If knowledge is power, researchers are gaining the upper hand over Listeria monocytogenes, a pathogen that causes listeriosis.
Scientists at the Agricultural Research Service (ARS) Eastern Regional Research Center (ERRC) in Wyndmoor, Pa., and The Institute for Genomic Research in Rockville, Md., have sequenced the genomes of four L. monocytogenes strains, representing three serotypesan important step towards developing a management strategy for this deadly bacterium.
With ERRC molecular biologist Darrell Bayles and research associate Gaylen Uhlich, Luchansky found that Listeria strains, in addition to sharing serotype-specific and strain-specific genome sequences, have largely similar genetic content and organization.
The scientists also confirmed that Listeria strains have 15 genes in the Crp/Fnr regulatory protein family, which is considerably more than most bacteria. Luchansky and his colleagues are investigating whether these sequences influence the bacteriums virulence or persistence.
The scientists have identified specific genes that warrant further investigation. Theyre also pursuing proteomics and genomics studies. This involves identifying phenotypes, or observable characteristics, understanding the relationships between different strains and investigating different control methods.
Knowing more about L. monocytogenes will help regulatory agencies and members of the food industry make informed decisions about control strategies and safety standards. In addition, uncovering the genetic information that defines Listerias characteristics and behavior will help scientists understand the bacteriums virulence and persistence.
This research will be useful in preventing Listeria contamination and in reducing disease. It could also aid decisions about managing the threat of foodborne listeriosis.

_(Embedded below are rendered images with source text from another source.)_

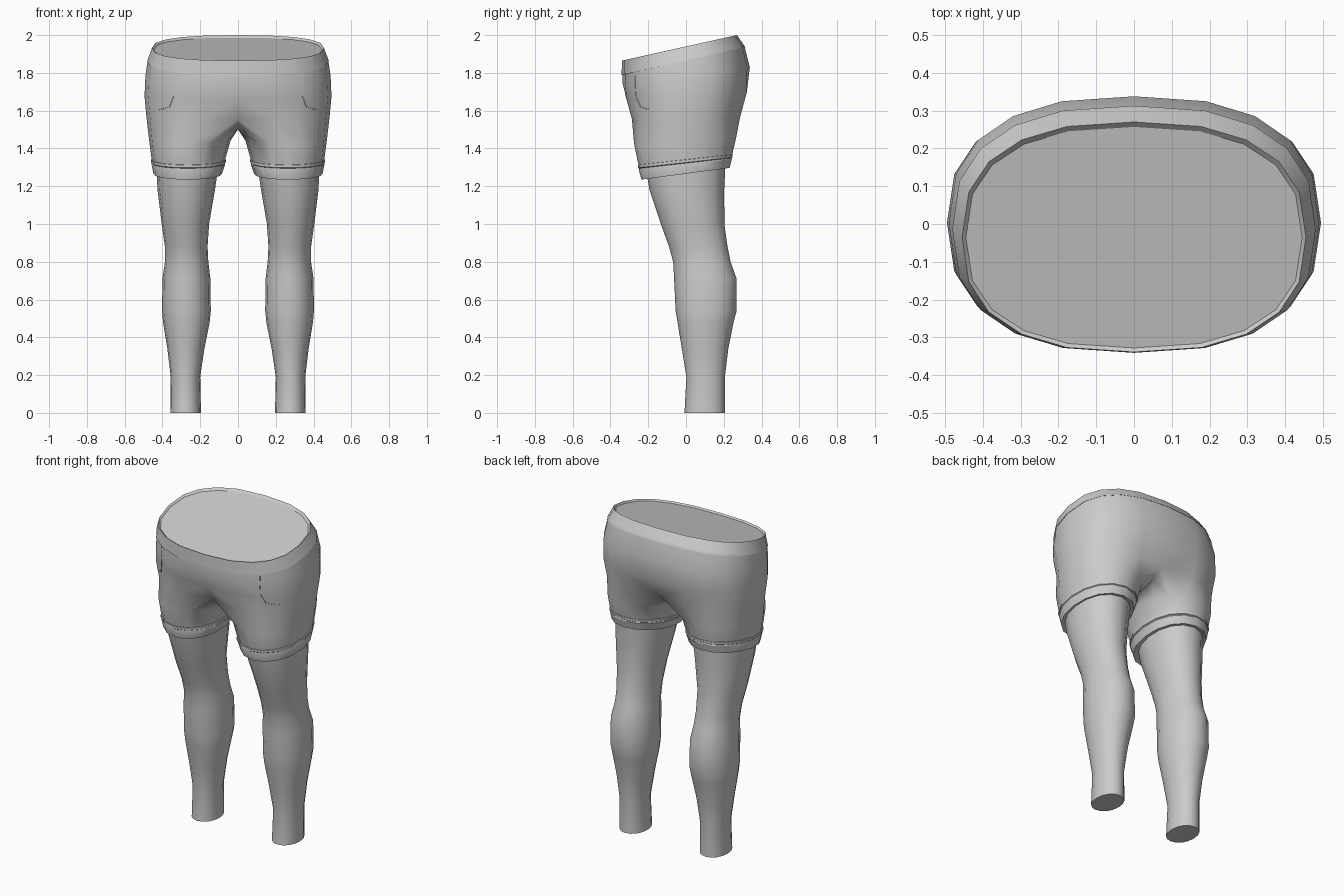
import bpy, bmesh, math
from mathutils import Vector
from mathutils.bvhtree import BVHTree

if "Cube" in bpy.data.objects:
    bpy.data.objects.remove(bpy.data.objects["Cube"])

ARC = 11      # points on a half waist ring, front centre to back centre
SIDES = 16    # points around a leg ring


def spow(v, e):
    return math.copysign(abs(v) ** e, v)


def ellipse(x0, x1, yf, yb, zf, zb, angles, e):
    """Squarish tilted ellipse: z runs from zf at the front to zb at the back."""
    cx, rx, cy, ry = (x0 + x1) / 2, (x1 - x0) / 2, (yf + yb) / 2, (yb - yf) / 2
    pts = []
    for a in angles:
        s = spow(math.sin(a), e)
        pts.append(Vector((cx + rx * spow(math.cos(a), e), cy + ry * s,
                           zf + (zb - zf) * (s + 1) / 2)))
    return pts


def half_ring(rx, yf, yb, zf, zb, dent=0):
    angles = [math.pi * (i / (ARC - 1) - 0.5) for i in range(ARC)]
    pts = ellipse(-rx, rx, yf, yb, zf, zb, angles, 0.8)
    pts[0].x = pts[-1].x = 0
    pts[0].y += dent
    pts[-1].y -= dent
    return pts


def leg_ring(x0, x1, yf, yb, zf, zb):
    step = 2 * math.pi / SIDES
    return ellipse(x0, x1, yf, yb, zf, zb,
                   [step * (i - (ARC - 1) / 2) for i in range(SIDES)], 0.95)


def add_rings(bm, rings, closed, first=None):
    """Bridge a list of rings, optionally continuing from existing verts."""
    loops = ([first] if first else []) + [[bm.verts.new(p) for p in r] for r in rings]
    for a, b in zip(loops, loops[1:]):
        n = len(a)
        for i in range(n if closed else n - 1):
            j = (i + 1) % n
            bm.faces.new((a[i], a[j], b[j], b[i]))
    return loops


def finish(name, bm, angle=35):
    bmesh.ops.recalc_face_normals(bm, faces=bm.faces)
    me = bpy.data.meshes.new(name)
    bm.to_mesh(me)
    ob = bpy.data.objects.new(name, me)
    bpy.context.collection.objects.link(ob)
    bpy.ops.object.select_all(action='DESELECT')
    ob.select_set(True)
    bpy.context.view_layer.objects.active = ob
    bpy.ops.object.shade_smooth_by_angle(angle=math.radians(angle))
    mod = ob.modifiers.new("Mirror", 'MIRROR')
    mod.use_clip = True
    return ob


# Waistband with a slightly recessed closed top
bm = bmesh.new()
loops = add_rings(bm, [half_ring(*r) for r in (
    (0.470, -0.325, 0.300, 1.790, 1.940),
    (0.481, -0.341, 0.313, 1.788, 1.938),
    (0.455, -0.339, 0.270, 1.865, 2.000),
    (0.445, -0.328, 0.257, 1.857, 1.986))], False)
bm.faces.new(loops[-1])
finish("waistband", bm, 25)

# Shorts: half rings down to the crotch, then closed rings for each leg
bm = bmesh.new()
loops = add_rings(bm, [half_ring(*r) for r in (
    (0.477, -0.336, 0.309, 1.800, 1.945),
    (0.490, -0.336, 0.338, 1.745, 1.830),
    (0.495, -0.327, 0.333, 1.660, 1.690, 0.012),
    (0.484, -0.298, 0.298, 1.555, 1.565, 0.05))], False)
crotch = [bm.verts.new((0, y, z)) for y, z in (
    (0.17, 1.525), (0.09, 1.507), (0, 1.50), (-0.09, 1.507), (-0.17, 1.525))]
add_rings(bm, [leg_ring(*r) for r in (
    (0.040, 0.470, -0.275, 0.265, 1.425, 1.455),
    (0.070, 0.456, -0.250, 0.243, 1.305, 1.360))], True, loops[-1] + crotch)
surface = BVHTree.FromBMesh(bm)
finish("shorts", bm, 50)

# Turned-up cuffs, with a groove under a thin upper lip
bm = bmesh.new()
add_rings(bm, [leg_ring(*r) for r in (
    (0.075, 0.450, -0.243, 0.237, 1.316, 1.371),
    (0.064, 0.461, -0.255, 0.247, 1.312, 1.367),
    (0.064, 0.461, -0.254, 0.246, 1.298, 1.353),
    (0.070, 0.456, -0.249, 0.241, 1.294, 1.349),
    (0.068, 0.458, -0.250, 0.243, 1.288, 1.343),
    (0.085, 0.448, -0.236, 0.231, 1.235, 1.297),
    (0.115, 0.428, -0.205, 0.205, 1.245, 1.300))], True)
finish("cuffs", bm, 30)

# Bare legs, closed at the ankle
bm = bmesh.new()
loops = add_rings(bm, [leg_ring(*r, r[-1]) for r in (
    (0.105, 0.432, -0.215, 0.208, 1.30),
    (0.122, 0.426, -0.193, 0.202, 1.18),
    (0.153, 0.404, -0.133, 0.203, 1.00),
    (0.161, 0.387, -0.090, 0.220, 0.88),
    (0.157, 0.387, -0.068, 0.236, 0.80),
    (0.146, 0.400, -0.063, 0.268, 0.71),
    (0.144, 0.402, -0.055, 0.268, 0.54),
    (0.150, 0.397, -0.045, 0.252, 0.48),
    (0.178, 0.374, -0.022, 0.224, 0.34),
    (0.200, 0.356, 0.002, 0.206, 0.19),
    (0.196, 0.358, -0.008, 0.206, 0.00))], True)
bm.faces.new(loops[-1])
finish("legs", bm, 50)

# Front pocket seams laid on the shorts surface
corners = [Vector(p) for p in ((0.34, -1, 1.80), (0.34, -1, 1.68),
                               (0.362, -1, 1.62), (0.42, -1, 1.605))]
path = [a.lerp(b, t / 4) for a, b in zip(corners, corners[1:]) for t in range(4)] + [corners[-1]]
hits = [surface.ray_cast(p, Vector((0, 1, 0)))[0] for p in path]
for side, label in ((1, "right"), (-1, "left")):
    cu = bpy.data.curves.new(label + "_pocket_seam", 'CURVE')
    cu.dimensions = '3D'
    cu.bevel_depth = 0.002
    cu.bevel_resolution = 1
    sp = cu.splines.new('POLY')
    pts = [h for h in hits if h]
    sp.points.add(len(pts) - 1)
    for q, h in zip(sp.points, pts):
        q.co = (side * h.x, h.y, h.z, 1)
    bpy.context.collection.objects.link(bpy.data.objects.new(cu.name, cu))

Read more about this and other ARS food safety research in the October 2006 issue of Agricultural Research magazine.
ARS is the U.S. Department of Agriculture's chief scientific research agency.